[Stored data entries]
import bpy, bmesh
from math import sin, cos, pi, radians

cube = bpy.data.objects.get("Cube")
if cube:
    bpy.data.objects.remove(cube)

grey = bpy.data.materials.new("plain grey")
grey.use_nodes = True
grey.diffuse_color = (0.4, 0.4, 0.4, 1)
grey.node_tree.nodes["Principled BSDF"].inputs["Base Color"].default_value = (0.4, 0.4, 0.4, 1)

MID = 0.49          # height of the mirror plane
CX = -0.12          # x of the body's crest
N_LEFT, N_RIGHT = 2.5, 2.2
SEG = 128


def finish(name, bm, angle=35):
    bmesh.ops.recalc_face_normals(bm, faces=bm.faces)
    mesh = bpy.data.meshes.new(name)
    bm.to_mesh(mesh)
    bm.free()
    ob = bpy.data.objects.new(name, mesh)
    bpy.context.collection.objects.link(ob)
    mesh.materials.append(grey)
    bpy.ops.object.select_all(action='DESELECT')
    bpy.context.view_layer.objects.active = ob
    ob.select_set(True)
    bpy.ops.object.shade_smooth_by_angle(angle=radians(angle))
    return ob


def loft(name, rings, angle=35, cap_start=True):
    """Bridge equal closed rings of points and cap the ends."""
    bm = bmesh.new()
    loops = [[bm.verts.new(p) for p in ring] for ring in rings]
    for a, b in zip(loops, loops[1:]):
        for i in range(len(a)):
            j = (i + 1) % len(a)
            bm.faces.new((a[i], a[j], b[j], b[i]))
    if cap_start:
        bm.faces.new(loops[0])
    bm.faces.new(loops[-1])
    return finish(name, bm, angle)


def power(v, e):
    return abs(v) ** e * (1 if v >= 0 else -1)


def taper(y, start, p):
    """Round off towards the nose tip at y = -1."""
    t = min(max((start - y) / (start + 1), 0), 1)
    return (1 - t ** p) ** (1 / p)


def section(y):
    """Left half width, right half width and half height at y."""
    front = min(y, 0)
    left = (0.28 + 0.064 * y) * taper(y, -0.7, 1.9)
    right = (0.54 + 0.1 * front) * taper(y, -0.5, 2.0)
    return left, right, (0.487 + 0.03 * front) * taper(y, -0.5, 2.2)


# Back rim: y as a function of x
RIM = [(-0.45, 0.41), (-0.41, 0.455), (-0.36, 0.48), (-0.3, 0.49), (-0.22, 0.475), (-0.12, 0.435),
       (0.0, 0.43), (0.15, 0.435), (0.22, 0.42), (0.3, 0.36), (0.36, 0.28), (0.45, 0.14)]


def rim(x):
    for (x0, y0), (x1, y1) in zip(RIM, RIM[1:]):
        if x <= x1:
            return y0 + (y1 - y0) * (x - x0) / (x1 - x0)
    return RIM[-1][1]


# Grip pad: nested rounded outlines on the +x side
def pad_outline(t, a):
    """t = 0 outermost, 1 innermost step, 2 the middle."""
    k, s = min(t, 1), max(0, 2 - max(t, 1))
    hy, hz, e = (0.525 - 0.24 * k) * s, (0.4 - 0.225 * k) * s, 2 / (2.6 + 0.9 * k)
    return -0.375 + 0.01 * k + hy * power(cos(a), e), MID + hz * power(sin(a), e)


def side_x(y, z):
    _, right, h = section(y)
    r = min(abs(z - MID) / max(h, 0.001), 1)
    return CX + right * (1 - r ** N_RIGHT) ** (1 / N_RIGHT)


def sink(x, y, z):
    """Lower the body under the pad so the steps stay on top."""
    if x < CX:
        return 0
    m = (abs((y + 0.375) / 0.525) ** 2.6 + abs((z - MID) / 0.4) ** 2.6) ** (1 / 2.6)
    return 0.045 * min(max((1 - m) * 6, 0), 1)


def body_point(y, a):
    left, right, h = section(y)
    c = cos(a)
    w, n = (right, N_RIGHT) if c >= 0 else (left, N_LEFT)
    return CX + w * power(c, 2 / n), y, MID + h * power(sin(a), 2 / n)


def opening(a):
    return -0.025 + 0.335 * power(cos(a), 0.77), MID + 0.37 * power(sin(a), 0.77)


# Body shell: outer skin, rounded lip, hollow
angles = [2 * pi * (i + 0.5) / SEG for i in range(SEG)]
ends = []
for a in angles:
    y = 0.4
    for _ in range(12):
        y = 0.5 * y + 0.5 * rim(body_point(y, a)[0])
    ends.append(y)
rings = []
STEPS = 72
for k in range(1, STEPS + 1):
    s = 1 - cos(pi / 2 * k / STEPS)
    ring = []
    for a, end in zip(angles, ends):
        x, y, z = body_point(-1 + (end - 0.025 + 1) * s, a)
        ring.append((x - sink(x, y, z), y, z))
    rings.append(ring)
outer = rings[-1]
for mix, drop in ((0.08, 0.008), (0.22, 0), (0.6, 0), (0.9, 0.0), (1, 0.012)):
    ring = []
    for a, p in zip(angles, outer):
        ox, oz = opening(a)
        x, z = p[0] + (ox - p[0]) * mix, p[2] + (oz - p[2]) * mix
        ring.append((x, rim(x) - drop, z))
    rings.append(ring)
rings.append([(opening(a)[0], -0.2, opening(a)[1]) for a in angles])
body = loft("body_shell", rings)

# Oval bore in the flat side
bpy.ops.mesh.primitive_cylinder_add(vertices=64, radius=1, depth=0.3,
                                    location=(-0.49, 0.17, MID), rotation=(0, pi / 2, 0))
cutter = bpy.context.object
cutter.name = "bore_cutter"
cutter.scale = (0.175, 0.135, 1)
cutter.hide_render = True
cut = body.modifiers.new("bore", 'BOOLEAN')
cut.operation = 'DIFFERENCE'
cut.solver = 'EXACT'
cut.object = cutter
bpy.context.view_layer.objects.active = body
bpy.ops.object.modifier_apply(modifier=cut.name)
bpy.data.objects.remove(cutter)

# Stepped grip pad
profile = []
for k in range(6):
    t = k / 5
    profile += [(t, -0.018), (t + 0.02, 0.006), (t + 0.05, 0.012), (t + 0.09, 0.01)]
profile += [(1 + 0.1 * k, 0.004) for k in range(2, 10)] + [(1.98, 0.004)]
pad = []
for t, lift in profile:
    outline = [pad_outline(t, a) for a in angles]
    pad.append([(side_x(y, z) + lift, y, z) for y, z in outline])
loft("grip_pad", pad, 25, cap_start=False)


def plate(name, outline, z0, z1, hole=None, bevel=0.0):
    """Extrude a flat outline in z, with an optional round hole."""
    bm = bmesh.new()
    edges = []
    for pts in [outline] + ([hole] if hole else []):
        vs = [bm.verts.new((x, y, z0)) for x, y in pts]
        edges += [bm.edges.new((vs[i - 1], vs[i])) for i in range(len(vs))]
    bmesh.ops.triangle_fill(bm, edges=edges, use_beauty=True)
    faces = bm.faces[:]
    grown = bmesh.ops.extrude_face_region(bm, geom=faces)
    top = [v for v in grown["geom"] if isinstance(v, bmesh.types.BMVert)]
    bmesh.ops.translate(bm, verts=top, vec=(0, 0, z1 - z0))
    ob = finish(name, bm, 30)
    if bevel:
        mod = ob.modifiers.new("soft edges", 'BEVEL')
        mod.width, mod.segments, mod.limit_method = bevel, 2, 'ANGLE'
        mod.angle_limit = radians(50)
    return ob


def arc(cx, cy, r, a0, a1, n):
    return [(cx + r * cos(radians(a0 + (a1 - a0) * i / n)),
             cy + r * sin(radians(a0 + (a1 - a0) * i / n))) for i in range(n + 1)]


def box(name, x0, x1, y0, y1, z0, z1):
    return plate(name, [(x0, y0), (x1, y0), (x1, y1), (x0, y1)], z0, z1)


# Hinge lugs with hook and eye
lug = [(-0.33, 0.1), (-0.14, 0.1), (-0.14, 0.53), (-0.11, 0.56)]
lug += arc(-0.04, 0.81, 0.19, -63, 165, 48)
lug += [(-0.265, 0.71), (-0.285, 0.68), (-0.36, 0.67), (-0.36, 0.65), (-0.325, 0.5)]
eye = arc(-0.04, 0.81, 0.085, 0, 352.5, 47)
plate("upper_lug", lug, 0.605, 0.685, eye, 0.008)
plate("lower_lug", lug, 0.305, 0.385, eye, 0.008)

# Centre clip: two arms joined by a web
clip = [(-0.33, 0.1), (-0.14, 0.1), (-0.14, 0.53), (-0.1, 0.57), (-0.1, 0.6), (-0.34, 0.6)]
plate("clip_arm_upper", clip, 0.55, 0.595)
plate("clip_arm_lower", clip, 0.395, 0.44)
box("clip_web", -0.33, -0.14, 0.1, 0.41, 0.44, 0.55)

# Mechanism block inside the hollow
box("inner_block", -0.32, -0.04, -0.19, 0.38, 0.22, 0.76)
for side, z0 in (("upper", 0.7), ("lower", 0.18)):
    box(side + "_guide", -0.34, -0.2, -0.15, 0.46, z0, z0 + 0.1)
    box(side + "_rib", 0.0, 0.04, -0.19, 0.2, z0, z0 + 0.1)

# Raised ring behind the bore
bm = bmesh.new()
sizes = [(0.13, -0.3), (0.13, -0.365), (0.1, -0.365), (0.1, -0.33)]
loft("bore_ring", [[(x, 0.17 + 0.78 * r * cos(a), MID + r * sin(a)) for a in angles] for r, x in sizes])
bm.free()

EXERCISE REQUIREMENTS - Only the lines above starting at the line that holds "0 outermost, 1" and ending at the line that holds "ring.append((x, rim(x) - drop, z))" are to be repeated, exactly and in full.

SOLUTION FOR THIS PROBLEM -
    """t = 0 outermost, 1 innermost step, 2 the middle."""
    k, s = min(t, 1), max(0, 2 - max(t, 1))
    hy, hz, e = (0.525 - 0.24 * k) * s, (0.4 - 0.225 * k) * s, 2 / (2.6 + 0.9 * k)
    return -0.375 + 0.01 * k + hy * power(cos(a), e), MID + hz * power(sin(a), e)


def side_x(y, z):
    _, right, h = section(y)
    r = min(abs(z - MID) / max(h, 0.001), 1)
    return CX + right * (1 - r ** N_RIGHT) ** (1 / N_RIGHT)


def sink(x, y, z):
    """Lower the body under the pad so the steps stay on top."""
    if x < CX:
        return 0
    m = (abs((y + 0.375) / 0.525) ** 2.6 + abs((z - MID) / 0.4) ** 2.6) ** (1 / 2.6)
    return 0.045 * min(max((1 - m) * 6, 0), 1)


def body_point(y, a):
    left, right, h = section(y)
    c = cos(a)
    w, n = (right, N_RIGHT) if c >= 0 else (left, N_LEFT)
    return CX + w * power(c, 2 / n), y, MID + h * power(sin(a), 2 / n)


def opening(a):
    return -0.025 + 0.335 * power(cos(a), 0.77), MID + 0.37 * power(sin(a), 0.77)


# Body shell: outer skin, rounded lip, hollow
angles = [2 * pi * (i + 0.5) / SEG for i in range(SEG)]
ends = []
for a in angles:
    y = 0.4
    for _ in range(12):
        y = 0.5 * y + 0.5 * rim(body_point(y, a)[0])
    ends.append(y)
rings = []
STEPS = 72
for k in range(1, STEPS + 1):
    s = 1 - cos(pi / 2 * k / STEPS)
    ring = []
    for a, end in zip(angles, ends):
        x, y, z = body_point(-1 + (end - 0.025 + 1) * s, a)
        ring.append((x - sink(x, y, z), y, z))
    rings.append(ring)
outer = rings[-1]
for mix, drop in ((0.08, 0.008), (0.22, 0), (0.6, 0), (0.9, 0.0), (1, 0.012)):
    ring = []
    for a, p in zip(angles, outer):
        ox, oz = opening(a)
        x, z = p[0] + (ox - p[0]) * mix, p[2] + (oz - p[2]) * mix
        ring.append((x, rim(x) - drop, z))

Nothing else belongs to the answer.